>> On a mirrorsync the indexes files will be updated and get new hashes,
>> but a new client still working with the old InRelease file will still get
>> the old indexes files based on their hash.
> When reading this I thought you meant that repository generation tools
> will always generate those files and keep older versions and the client
> will always download the hashed names, but then:
>> As the mirror is it who generates the by-hash he would be free to not do it
>> and/or to store old indexes for a self-chosen length of time. Given that a
>> client needs to fallback for every file it can't get by-hash to request it
>> by its "old" location -- and in the long run it has to check for different
>> checksums as we move to stronger hashes over time.
> Urgs, the mirror should generate them? I do not think that this is a
> good idea at all.
(thanks god, i am not the only one)
Again, the argument here is that each mirror can decentralized choose to start
doing this, so that the master-archive doesn't need to be changed to support
it now (or possibly ever).
>> Option B would be to introduce "versioned" components. The InRelease file
>> would include a tag specifying a version (a good version would e.g. be
>> the date(time) of the creation) for the components it includes.
>> A client would then not request files under $component but under
>> $component-$version, e.g. instead of main it would be main-2012-05-10.
>> An old client would "just" follow the link from main to its current version
>> off-spin similar to how unstable links to sid. As the InRelease includes
>> a new tag a new client will need to use this "feature" we don't need a
> How about making that a subdirectory instead?
> main -> 2012-05-10/main
> contrib -> 2012-05-10/contrib
> non-free -> 2012-05-10/non-free
Fine as well. Actually even better. Thanks!
> I see both suggestions involve symlinks. Do all (or at least all
> official mirrors) support symlinks?
As i said symlinks are currently used to link archivenames to
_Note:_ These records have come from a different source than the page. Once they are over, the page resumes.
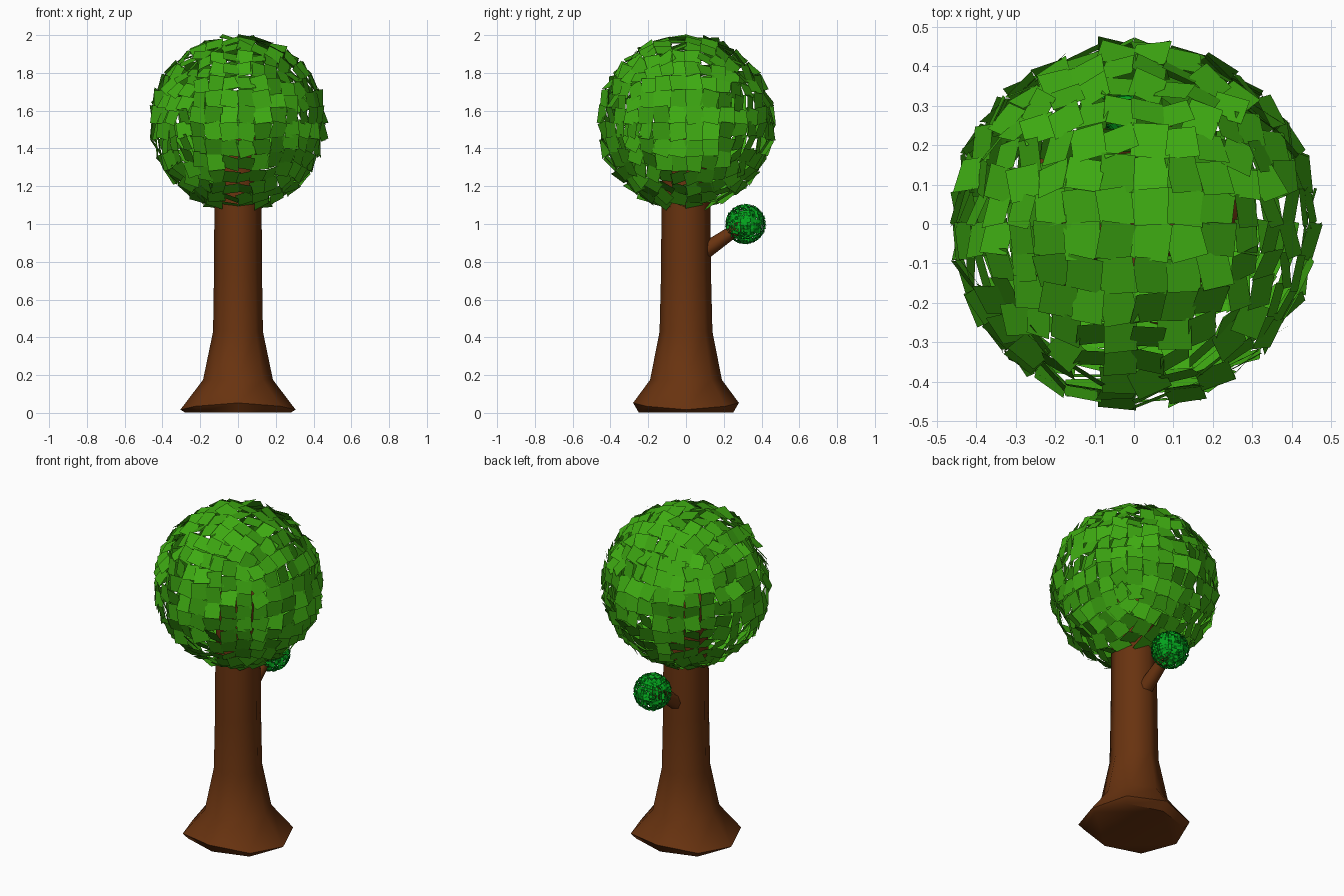
import bpy, bmesh, math, random
from mathutils import Vector, Matrix

random.seed(7)
if "Cube" in bpy.data.objects:
    bpy.data.objects.remove(bpy.data.objects["Cube"])


def material(name, rgb):
    m = bpy.data.materials.new(name)
    m.use_nodes = True
    m.diffuse_color = (*rgb, 1)
    m.node_tree.nodes["Principled BSDF"].inputs["Base Color"].default_value = (*rgb, 1)
    return m


bark = material("bark brown", (0.14, 0.033, 0.005))
leaf_green = material("leaf green", (0.048, 0.402, 0.006))
deep_green = material("deep green", (0.001, 0.36, 0.012))


def finish(bm, name, mat, smooth=None):
    me = bpy.data.meshes.new(name)
    bm.to_mesh(me)
    bm.free()
    me.materials.append(mat)
    ob = bpy.data.objects.new(name, me)
    bpy.context.collection.objects.link(ob)
    if smooth:
        bpy.ops.object.select_all(action="DESELECT")
        ob.select_set(True)
        bpy.context.view_layer.objects.active = ob
        bpy.ops.object.shade_smooth_by_angle(angle=math.radians(smooth))
    return ob


def skin(bm, rings):
    """Join successive vertex rings with quads and cap both ends."""
    n = len(rings[0])
    for a, b in zip(rings, rings[1:]):
        for i in range(n):
            j = (i + 1) % n
            bm.faces.new((a[i], a[j], b[j], b[i]))
    bm.faces.new(rings[0][::-1])
    bm.faces.new(rings[-1])


# Trunk: octagonal rings (radius x, radius y, height) with a flared foot
profile = [(0.28, 0.25, 0.01), (0.305, 0.28, 0.035), (0.185, 0.19, 0.175),
           (0.132, 0.14, 0.43), (0.127, 0.132, 0.75), (0.125, 0.13, 1.1),
           (0.115, 0.12, 1.46)]
bm = bmesh.new()
rings = []
for k, (rx, ry, z) in enumerate(profile):
    ring = []
    for i in range(8):
        a = i * math.pi / 4
        dz = -0.018 * math.cos(2 * a) if k == 1 else 0
        bulge = 1.05 if k < 2 and i % 2 else 1
        ring.append(bm.verts.new((rx * bulge * math.cos(a), ry * bulge * math.sin(a), z + dz)))
    rings.append(ring)
skin(bm, rings)
bmesh.ops.translate(bm, verts=rings[0], vec=(0, 0, -0.008))
finish(bm, "trunk", bark, 50)

# Side branch: tapered tube rising towards the back
start, end = Vector((0, 0.06, 0.83)), Vector((0, 0.3, 0.995))
turn = (end - start).to_track_quat("Z", "Y").to_matrix()
bm = bmesh.new()
rings = []
for t, r in ((0, 0.047), (0.45, 0.039), (1, 0.03)):
    rings.append([bm.verts.new(start.lerp(end, t) + turn @ Vector(
        (r * math.cos(i * math.pi / 4), r * math.sin(i * math.pi / 4), 0))) for i in range(8)])
skin(bm, rings)
finish(bm, "side_branch", bark, 50)


def leaf_ball(name, mat, centre, radius, cells, scale, tilt):
    """Square leaves laid on the cells of a cube wrapped into a sphere."""
    bm = bmesh.new()
    axes = [Vector(v) for v in ((1, 0, 0), (0, 1, 0), (0, 0, 1))]

    def wrapped(n, u, v, a, b):
        return (n + u * math.tan(a) + v * math.tan(b)).normalized() * radius

    step = math.pi / 2 / cells
    for axis in range(3):
        for sign in (1, -1):
            n, u, v = axes[axis] * sign, axes[(axis + 1) % 3], axes[(axis + 2) % 3]
            for i in range(cells):
                for j in range(cells):
                    a, b = -math.pi / 4 + i * step, -math.pi / 4 + j * step
                    p = wrapped(n, u, v, a + step / 2, b + step / 2)
                    du = wrapped(n, u, v, a + step, b + step / 2) - wrapped(n, u, v, a, b + step / 2)
                    dv = wrapped(n, u, v, a + step / 2, b + step) - wrapped(n, u, v, a + step / 2, b)
                    half = math.sqrt(du.cross(dv).length) * scale / 2
                    z = p.normalized()
                    x = du.normalized()
                    y = z.cross(x)
                    rot = (Matrix.Rotation(random.uniform(-tilt, tilt), 3, x)
                           @ Matrix.Rotation(random.uniform(-tilt, tilt), 3, y)
                           @ Matrix.Rotation(random.uniform(-0.25, 0.25), 3, z))
                    corners = [(-1, -1), (1, -1), (1, 1), (-1, 1)]
                    bm.faces.new([bm.verts.new(Vector(centre) + p + rot @ (x * s + y * t) * half)
                                  for s, t in corners])
    return finish(bm, name, mat)


# Foliage: large crown and a small tuft on the side branch
leaf_ball("crown_leaves", leaf_green, (0, 0, 1.535), 0.452, 8, 1.1, 0.38)
leaf_ball("tuft_leaves", deep_green, (0.005, 0.315, 1.0), 0.102, 9, 1.1, 0.55)
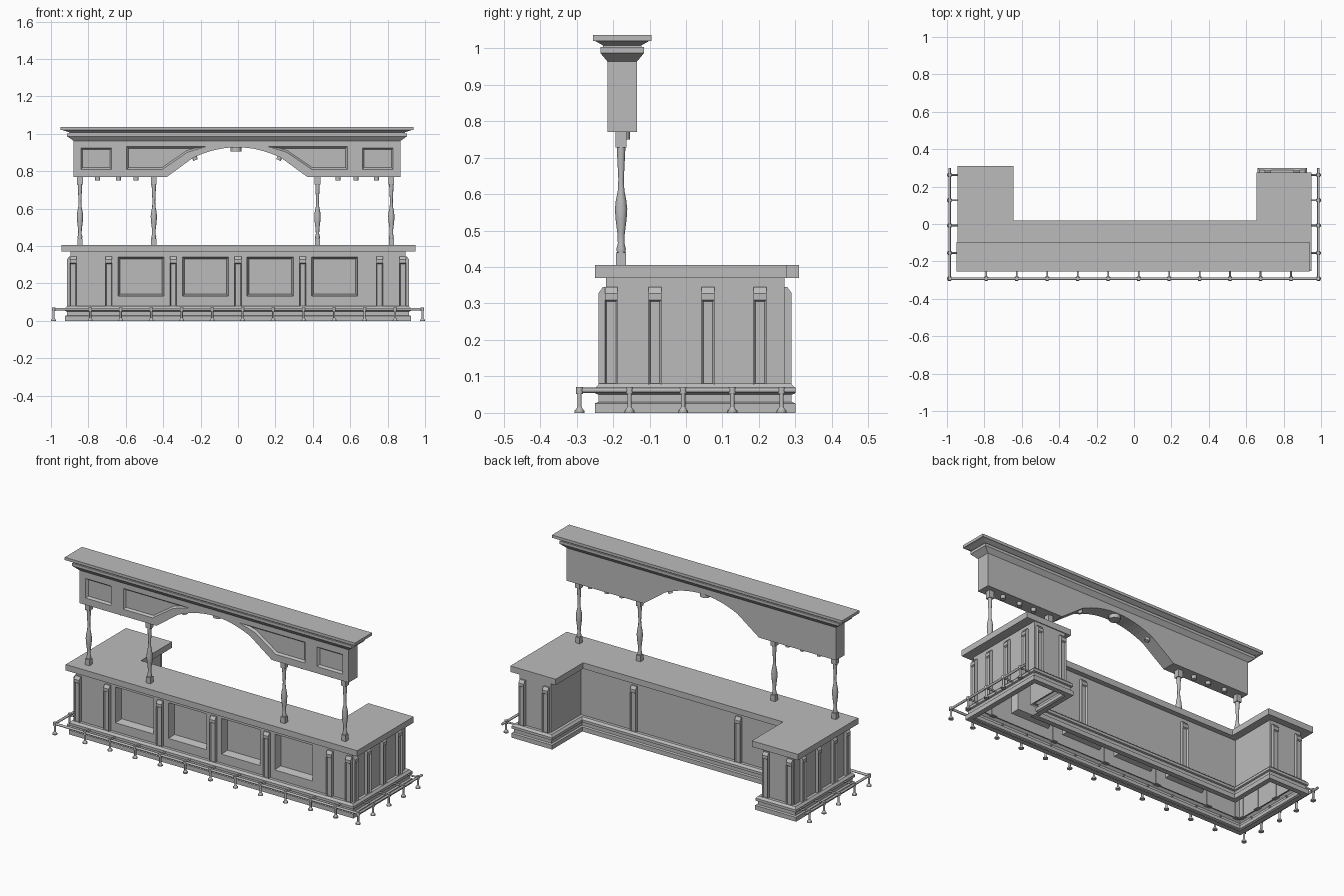
import bpy, bmesh, math
from mathutils import Vector, Matrix

if "Cube" in bpy.data.objects:
    bpy.data.objects.remove(bpy.data.objects["Cube"])

grey = bpy.data.materials.new("plain_grey")
grey.use_nodes = True
COLOR = (0.5, 0.5, 0.5, 1)
grey.diffuse_color = COLOR
grey.node_tree.nodes["Principled BSDF"].inputs["Base Color"].default_value = COLOR


def finish(bm, name, smooth=False):
    bmesh.ops.recalc_face_normals(bm, faces=bm.faces)
    mesh = bpy.data.meshes.new(name)
    bm.to_mesh(mesh)
    bm.free()
    mesh.materials.append(grey)
    obj = bpy.data.objects.new(name, mesh)
    bpy.context.collection.objects.link(obj)
    if smooth:
        bpy.ops.object.select_all(action='DESELECT')
        bpy.context.view_layer.objects.active = obj
        obj.select_set(True)
        bpy.ops.object.shade_smooth_by_angle(angle=math.radians(40))
    return obj


def offset(poly, d):
    """Grow a counter-clockwise outline by d with mitred corners."""
    out = []
    for i, p in enumerate(poly):
        a, p, b = Vector(poly[i - 1]), Vector(p), Vector(poly[(i + 1) % len(poly)])
        e1, e2 = (p - a).normalized(), (b - p).normalized()
        n1, n2 = Vector((e1.y, -e1.x)), Vector((e2.y, -e2.x))
        out.append(p + (n1 + n2) * d / (1 + n1.dot(n2)))
    return out


def rect(x0, x1, y0, y1):
    return [(x0, y0), (x1, y0), (x1, y1), (x0, y1)]


def loft(bm, rows, caps=True, upright=False):
    """Join stacked outlines; upright outlines lie in x-z and stack along y."""
    rings = []
    for loop, h in rows:
        rings.append([bm.verts.new((u, h, v) if upright else (u, v, h)) for u, v in loop])
    n = len(rings[0])
    for lo, hi in zip(rings, rings[1:]):
        for i in range(n):
            j = (i + 1) % n
            bm.faces.new((lo[i], lo[j], hi[j], hi[i]))
    if caps:
        bm.faces.new(rings[0])
        bm.faces.new(rings[-1])


def loft_object(name, rows, **kw):
    bm = bmesh.new()
    loft(bm, rows, **kw)
    return finish(bm, name)


def rod(bm, a, b, r1, r2=None, sides=10):
    a, b = Vector(a), Vector(b)
    rot = (b - a).to_track_quat('Z', 'Y').to_matrix().to_4x4()
    bmesh.ops.create_cone(bm, cap_ends=True, segments=sides, radius1=r1,
                          radius2=r1 if r2 is None else r2, depth=(b - a).length,
                          matrix=Matrix.Translation((a + b) / 2) @ rot)


# Counter top: a U with two unequal wings
top = [(-.945, -.25), (.95, -.25), (.95, .275), (.655, .275),
       (.655, .02), (-.645, .02), (-.645, .31), (-.945, .31)]
loft_object("counter_top", [(top, .37), (top, .405)])

# Counter body: open shell, front wall with sunken panels
W, FRONT, BACK, INNER = .895, -.22, .27, .69
body = [(W, FRONT), (W, BACK), (INNER, BACK), (INNER, -.01),
        (-INNER, -.01), (-INNER, BACK), (-W, BACK), (-W, FRONT)]
bm = bmesh.new()
for (xa, ya), (xb, yb) in zip(body, body[1:]):
    bm.faces.new([bm.verts.new(p) for p in
                  ((xa, ya, .07), (xb, yb, .07), (xb, yb, .37), (xa, ya, .37))])
xs = [-W, -.642, -.395, -.297, -.05, .047, .297, .393, .64, W]
zs = [.07, .132, .342, .37]
grid = [[bm.verts.new((x, FRONT, z)) for z in zs] for x in xs]
panels = []
for i in range(len(xs) - 1):
    for k in range(3):
        f = bm.faces.new((grid[i][k], grid[i + 1][k], grid[i + 1][k + 1], grid[i][k + 1]))
        if k == 1 and i % 2:
            panels.append(f)
bmesh.ops.inset_individual(bm, faces=panels, thickness=.008, depth=.008)
bmesh.ops.inset_individual(bm, faces=panels, thickness=.016, depth=-.04)
bmesh.ops.remove_doubles(bm, verts=bm.verts, dist=.0001)
finish(bm, "counter_body")

# Stepped skirting around the body
outline = [body[-1]] + body[:-1]
steps = [(0, 0), (.03, 0), (.03, .026), (.02, .03), (.02, .05),
         (.029, .053), (.029, .068), (.018, .08), (0, .08)]
loft_object("skirting", [(offset(outline, d), z) for d, z in steps], caps=False)


# Pilasters with a sunken channel and a chamfered head
def pilaster(bm, x, y, angle):
    part = bmesh.new()
    side = [(.004, .075), (-.02, .075), (-.02, .31), (-.02, .328), (-.008, .345), (.004, .345)]
    w = .0175
    ends = [[part.verts.new((s * w, v, z)) for v, z in side] for s in (-1, 1)]
    for e in ends:
        part.faces.new(e)
    for i in range(len(side)):
        j = (i + 1) % len(side)
        f = part.faces.new((ends[0][i], ends[0][j], ends[1][j], ends[1][i]))
        if i == 1:
            channel = f
    bmesh.ops.recalc_face_normals(part, faces=part.faces)
    bmesh.ops.inset_individual(part, faces=[channel], thickness=.007, depth=-.008)
    part.transform(Matrix.Translation((x, y, 0)) @ Matrix.Rotation(angle, 4, 'Z'))
    tmp = bpy.data.meshes.new("tmp")
    part.to_mesh(tmp)
    part.free()
    bm.from_mesh(tmp)
    bpy.data.meshes.remove(tmp)


bm = bmesh.new()
for x in (-.882, -.69, -.347, 0, .347, .757, .882):
    pilaster(bm, x, FRONT, 0)
for s in (-1, 1):
    for y in (-.205, -.085, .06, .203):
        pilaster(bm, s * W, y, s * math.pi / 2)
    for x in (.715, .87):
        pilaster(bm, s * x, BACK, math.pi)
    pilaster(bm, s * .34, -.01, math.pi)
finish(bm, "pilasters")

# Turned canopy posts with square ends
POST_Y = -.178
turning = [(.011, .438), (.013, .45), (.009, .465), (.010, .49), (.015, .53), (.017, .56),
           (.015, .575), (.015, .58), (.009, .61), (.0075, .64), (.010, .69), (.012, .73)]
for n, x in enumerate((-.845, -.45, .425, .82)):
    bm = bmesh.new()
    ring = [(math.cos(a * math.pi / 6), math.sin(a * math.pi / 6)) for a in range(12)]
    loft(bm, [([(x + r * c, POST_Y + r * s) for c, s in ring], z) for r, z in turning])
    for h, z0, z1 in ((.014, .404, .44), (.015, .728, .775)):
        sq = rect(x - h, x + h, POST_Y - h, POST_Y + h)
        loft(bm, [(sq, z0), (sq, z1)])
    finish(bm, "canopy_post_%d" % (n + 1), smooth=True)

# Canopy board with an arched underside and sunken panels
CX, Y0, Y1 = -.005, -.215, -.135
arch = [(CX + .235 * t / 8, .928 - .056 * (t / 8) ** 2) for t in range(-8, 9)]
board = ([(-.88, .77), (CX - .375, .77)] + arch +
         [(CX + .375, .77), (.87, .77), (.87, .967), (-.88, .967)])
canopy = loft_object("canopy_board", [(board, Y0), (board, Y1)], upright=True)
small = rect(-.84, -.675, .81, .925)
large = [(-.595, .81), (-.405, .81), (-.27, .902), (-.17, .932), (-.595, .932)]
bm = bmesh.new()
for p in (small, large):
    mirrored = [(2 * CX - u, v) for u, v in reversed(p)]
    for q in (p, mirrored):
        loft(bm, [(offset(q, .004), Y0 - .005), (q, Y0), (offset(q, -.009), Y0 + .012)],
             upright=True)
cutter = finish(bm, "panel_cutter")
cutter.hide_render = True
cutter.hide_viewport = True
cut = canopy.modifiers.new("panels", 'BOOLEAN')
cut.object, cut.operation, cut.solver = cutter, 'DIFFERENCE', 'EXACT'

# Crown moulding
crown = [(0, .963), (.02, .987), (.02, 1.003), (.013, 1.003),
         (.013, 1.008), (.034, 1.02), (.04, 1.02), (.04, 1.036)]
loft_object("crown_moulding", [(rect(-.88 - 1.7 * d, .87 + 1.7 * d, Y0 - d, Y1 + d), z)
                               for d, z in crown])

# Small lamps below the canopy
bm = bmesh.new()
LY = -.168
for s in (-1, 1):
    for x in (.745, .635, .54):
        rod(bm, (CX + s * x, LY, .75), (CX + s * x, LY, .775), .014)
    rod(bm, (CX + s * .222, LY, .86), (CX + s * .232, LY, .888), .013)
rod(bm, (CX - .005, LY, .905), (CX - .005, LY, .93), .03, sides=16)
finish(bm, "lamps", smooth=True)

# Foot rail with feet and wall brackets
RX, RY, RZ = .986, -.292, .062
bm = bmesh.new()
rod(bm, (-RX, RY, RZ), (RX, RY, RZ), .007)
spots = [(-.79 + .163 * i, RY, 0, 1) for i in range(11)]
for s in (-1, 1):
    rod(bm, (s * RX, RY - .005, RZ), (s * RX, .3, RZ), .007)
    spots += [(s * RX, y, -s, 0) for y in (-.155, -.008, .127, .262)]
    spots.append((s * RX, RY, 0, 0))
for x, y, dx, dy in spots:
    rod(bm, (x, y, 0), (x, y, .006), .014)
    rod(bm, (x, y, .006), (x, y, .016), .012, .006)
    rod(bm, (x, y, .01), (x, y, RZ), .006)
    rod(bm, (x, y, RZ - .01), (x, y, RZ + .009), .01)
    if dx or dy:
        rod(bm, (x, y, RZ), (x + dx * .07, y + dy * .05, RZ), .005)
finish(bm, "foot_rail", smooth=True)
codenames (stable -> squeeze, unstable -> sid, …) so i guess
they are supported.
Option A actually makes heave use of hardlinks in its current form -
i am not sure how well supported these are -, but it should be
possible to do the same with a couple of symlinks instead.
>> So, in short: What do you think? Is there an option C or are there
>> features/problems in A or B which i have omitted/overseen?
> One could also look into the client side: a InRelease file is not that
> big, so if the hashes do not compare, one could reload the InRelease
> file to see if anything changed.
Something clever needs to be done if the InRelease file we got is
newer than the rest of the indexes (e.g. because we got the InRelease
from mirror A and the rest from the not-yet-updated mirror B)
Same goes for a mirror in the process of updating: Some indexes
will be new, some indexes will be old and in the middle is the client
unable to get out of the mess. Quiet a few people are complaining
that downloading tens of megabytes from the internet "just" to end
with a hashsum mismatch and throwing away the downloads because they
are old now unusable results isn't ideal.
I hope we can improve the apt client in the process of the GSoC
project and beyond that, but it would be good to have an archive
which works reasonable well with a "dumb" client as well.